Four score years ago, there were 525,000 Jews in Germany and 2,200 synagogues. Many had been built in the center of town. Their neighbors were Catholic and Protestant churches. Synagogues were part of the public presence of Jews in a pluralistic, multi-religious society.
Under the Nazis, synagogues came to play a unique role. On Monday, a synagogue became a theater because Jewish actors could not perform on the German stage. On Tuesday, it was a symphony hall because Jewish musicians were dismissed from German orchestras. It served as a school for children expelled from German schools. It became a welfare office and training ground for new language skills and professions that would be useful in exile.
In October 1938 a wave of pogroms began. Then, on Nov. 9 and 10, 1,000 synagogues were burned, 7,000 Jewish businesses were ransacked and 30,000 men were sent to concentration camps. The catastrophic night was given the name: Kristallnacht — Crystal Night. Jews lost their homes and freedom. The Buchenwald, Dachau and Sachsenhausen concentration camps overflowed with new Jewish inmates. Jewish life in Germany was no longer possible. Some families sent their children to England, 10,000 of them, on what came to be called the Kindertransport.
In 1938, America embodied the freedom of religion. Catholics and Protestants condemned the attacks on synagogues. President Franklin Roosevelt called his ambassador home.
But he didn’t sever diplomatic relations, public opinion on immigration did not move by more than 3 percent, and an effort to bring 20,000 children to the United States led by Sen. Robert Wagner of New York and Rep. Edith Rogers of Massachusetts, failed. Congress feared that children would grow up and take American jobs.

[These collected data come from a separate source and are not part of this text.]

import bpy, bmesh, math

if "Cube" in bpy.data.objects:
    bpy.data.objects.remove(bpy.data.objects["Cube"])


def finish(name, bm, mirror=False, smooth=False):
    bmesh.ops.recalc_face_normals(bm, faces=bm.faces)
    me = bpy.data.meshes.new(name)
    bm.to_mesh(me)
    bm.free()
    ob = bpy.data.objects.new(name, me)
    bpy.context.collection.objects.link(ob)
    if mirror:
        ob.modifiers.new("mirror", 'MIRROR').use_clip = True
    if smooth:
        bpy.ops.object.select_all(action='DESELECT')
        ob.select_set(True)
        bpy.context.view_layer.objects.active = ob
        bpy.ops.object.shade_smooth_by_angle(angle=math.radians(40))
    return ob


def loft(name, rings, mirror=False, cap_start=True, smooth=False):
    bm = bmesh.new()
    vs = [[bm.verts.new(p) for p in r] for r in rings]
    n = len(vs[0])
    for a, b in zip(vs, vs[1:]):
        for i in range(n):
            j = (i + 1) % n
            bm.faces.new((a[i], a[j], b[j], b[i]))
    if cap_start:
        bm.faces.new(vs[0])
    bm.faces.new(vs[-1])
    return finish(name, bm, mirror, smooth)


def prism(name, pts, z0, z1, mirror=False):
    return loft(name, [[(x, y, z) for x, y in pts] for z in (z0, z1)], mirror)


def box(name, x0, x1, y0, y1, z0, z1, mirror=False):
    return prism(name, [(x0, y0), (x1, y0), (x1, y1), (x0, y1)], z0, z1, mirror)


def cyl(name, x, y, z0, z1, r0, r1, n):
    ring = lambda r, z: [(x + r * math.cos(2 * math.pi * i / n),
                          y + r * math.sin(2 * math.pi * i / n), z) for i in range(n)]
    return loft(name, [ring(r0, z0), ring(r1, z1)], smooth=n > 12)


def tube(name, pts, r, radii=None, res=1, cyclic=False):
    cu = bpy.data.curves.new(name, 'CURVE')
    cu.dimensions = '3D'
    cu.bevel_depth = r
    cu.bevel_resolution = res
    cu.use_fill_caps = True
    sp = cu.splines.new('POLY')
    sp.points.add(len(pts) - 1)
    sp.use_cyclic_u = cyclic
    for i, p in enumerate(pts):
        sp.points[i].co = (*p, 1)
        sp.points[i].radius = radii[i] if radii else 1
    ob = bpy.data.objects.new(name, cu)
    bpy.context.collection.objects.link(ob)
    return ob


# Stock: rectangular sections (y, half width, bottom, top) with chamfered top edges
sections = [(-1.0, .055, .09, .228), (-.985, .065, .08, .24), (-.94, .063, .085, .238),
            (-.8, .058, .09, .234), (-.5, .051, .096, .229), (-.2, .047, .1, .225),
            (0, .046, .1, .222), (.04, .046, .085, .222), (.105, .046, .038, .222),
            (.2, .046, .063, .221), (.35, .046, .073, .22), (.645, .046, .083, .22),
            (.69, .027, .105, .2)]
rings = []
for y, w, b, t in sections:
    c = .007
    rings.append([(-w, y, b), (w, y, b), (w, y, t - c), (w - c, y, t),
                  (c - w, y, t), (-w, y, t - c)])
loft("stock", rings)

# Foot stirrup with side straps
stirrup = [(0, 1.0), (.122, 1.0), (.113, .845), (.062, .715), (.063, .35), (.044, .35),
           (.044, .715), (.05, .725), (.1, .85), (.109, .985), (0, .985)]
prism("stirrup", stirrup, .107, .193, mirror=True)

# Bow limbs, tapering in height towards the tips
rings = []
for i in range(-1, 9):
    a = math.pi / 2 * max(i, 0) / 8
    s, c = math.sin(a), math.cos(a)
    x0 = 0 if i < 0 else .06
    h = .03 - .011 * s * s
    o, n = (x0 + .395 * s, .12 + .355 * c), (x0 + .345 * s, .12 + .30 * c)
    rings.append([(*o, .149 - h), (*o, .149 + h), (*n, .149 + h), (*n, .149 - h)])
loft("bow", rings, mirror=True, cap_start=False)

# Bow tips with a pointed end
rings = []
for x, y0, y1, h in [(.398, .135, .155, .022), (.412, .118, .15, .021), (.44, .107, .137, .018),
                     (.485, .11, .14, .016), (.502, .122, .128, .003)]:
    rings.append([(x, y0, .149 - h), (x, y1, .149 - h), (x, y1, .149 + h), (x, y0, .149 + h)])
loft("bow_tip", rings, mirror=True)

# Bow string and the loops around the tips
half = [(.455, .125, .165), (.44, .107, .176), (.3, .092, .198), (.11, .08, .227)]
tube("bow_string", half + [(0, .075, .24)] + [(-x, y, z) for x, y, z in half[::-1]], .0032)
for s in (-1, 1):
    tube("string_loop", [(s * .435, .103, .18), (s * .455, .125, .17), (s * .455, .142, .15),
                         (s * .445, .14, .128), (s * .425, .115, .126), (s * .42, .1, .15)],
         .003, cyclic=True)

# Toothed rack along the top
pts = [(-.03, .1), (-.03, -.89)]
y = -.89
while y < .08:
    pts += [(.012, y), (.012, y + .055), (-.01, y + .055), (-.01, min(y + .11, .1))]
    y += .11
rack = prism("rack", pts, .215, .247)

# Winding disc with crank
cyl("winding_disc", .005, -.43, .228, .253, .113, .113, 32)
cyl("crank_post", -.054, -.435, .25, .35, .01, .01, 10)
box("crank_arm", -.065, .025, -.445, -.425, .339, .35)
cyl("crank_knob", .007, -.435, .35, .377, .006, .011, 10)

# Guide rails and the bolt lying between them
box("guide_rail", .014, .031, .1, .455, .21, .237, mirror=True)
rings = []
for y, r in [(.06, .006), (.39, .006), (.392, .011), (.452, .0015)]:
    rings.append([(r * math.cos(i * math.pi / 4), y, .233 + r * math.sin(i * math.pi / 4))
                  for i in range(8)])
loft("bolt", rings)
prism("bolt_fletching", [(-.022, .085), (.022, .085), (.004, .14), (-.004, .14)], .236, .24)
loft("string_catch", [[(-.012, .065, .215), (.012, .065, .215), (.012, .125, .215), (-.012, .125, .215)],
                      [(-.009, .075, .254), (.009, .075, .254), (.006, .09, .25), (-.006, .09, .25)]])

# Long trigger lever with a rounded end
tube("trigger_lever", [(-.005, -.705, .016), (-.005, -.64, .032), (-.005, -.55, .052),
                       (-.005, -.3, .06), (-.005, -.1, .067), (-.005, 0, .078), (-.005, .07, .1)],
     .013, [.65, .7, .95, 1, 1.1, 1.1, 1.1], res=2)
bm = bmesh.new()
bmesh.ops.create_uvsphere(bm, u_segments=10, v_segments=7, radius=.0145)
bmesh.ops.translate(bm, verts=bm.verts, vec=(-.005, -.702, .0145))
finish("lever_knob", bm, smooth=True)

Why was the attack on the synagogue in Pittsburgh, horrific as it was, so very different? The answer is society came together. The mayor denounced the hate crime, the police risked their lives to save Jews, sports teams wore the star of David. The Muslim community, often victims of enmity in our society contributed mightily to the Jewish community. How we respond to hatred — either coming together or pulling apart — makes all the difference in the world.
Michael Berenbaum is a writer whose books include “Not Your Father’s Antisemitism, A Promise to Remember: The Holocaust in the Words and Voices of its Survivors.”
A Kristallnacht Interfaith Commemoration on Wednesday at the University at Albany’s Page Hall will feature Holocaust survivors and members of many faiths in the Capital Region and the film “Above the Drowning Sea,” about the escape of thousands of Jews from Austria to Shanghai, where they found safe harbor thanks to the Chinese consul in Vienna. The program, at 135 Western Ave., is free.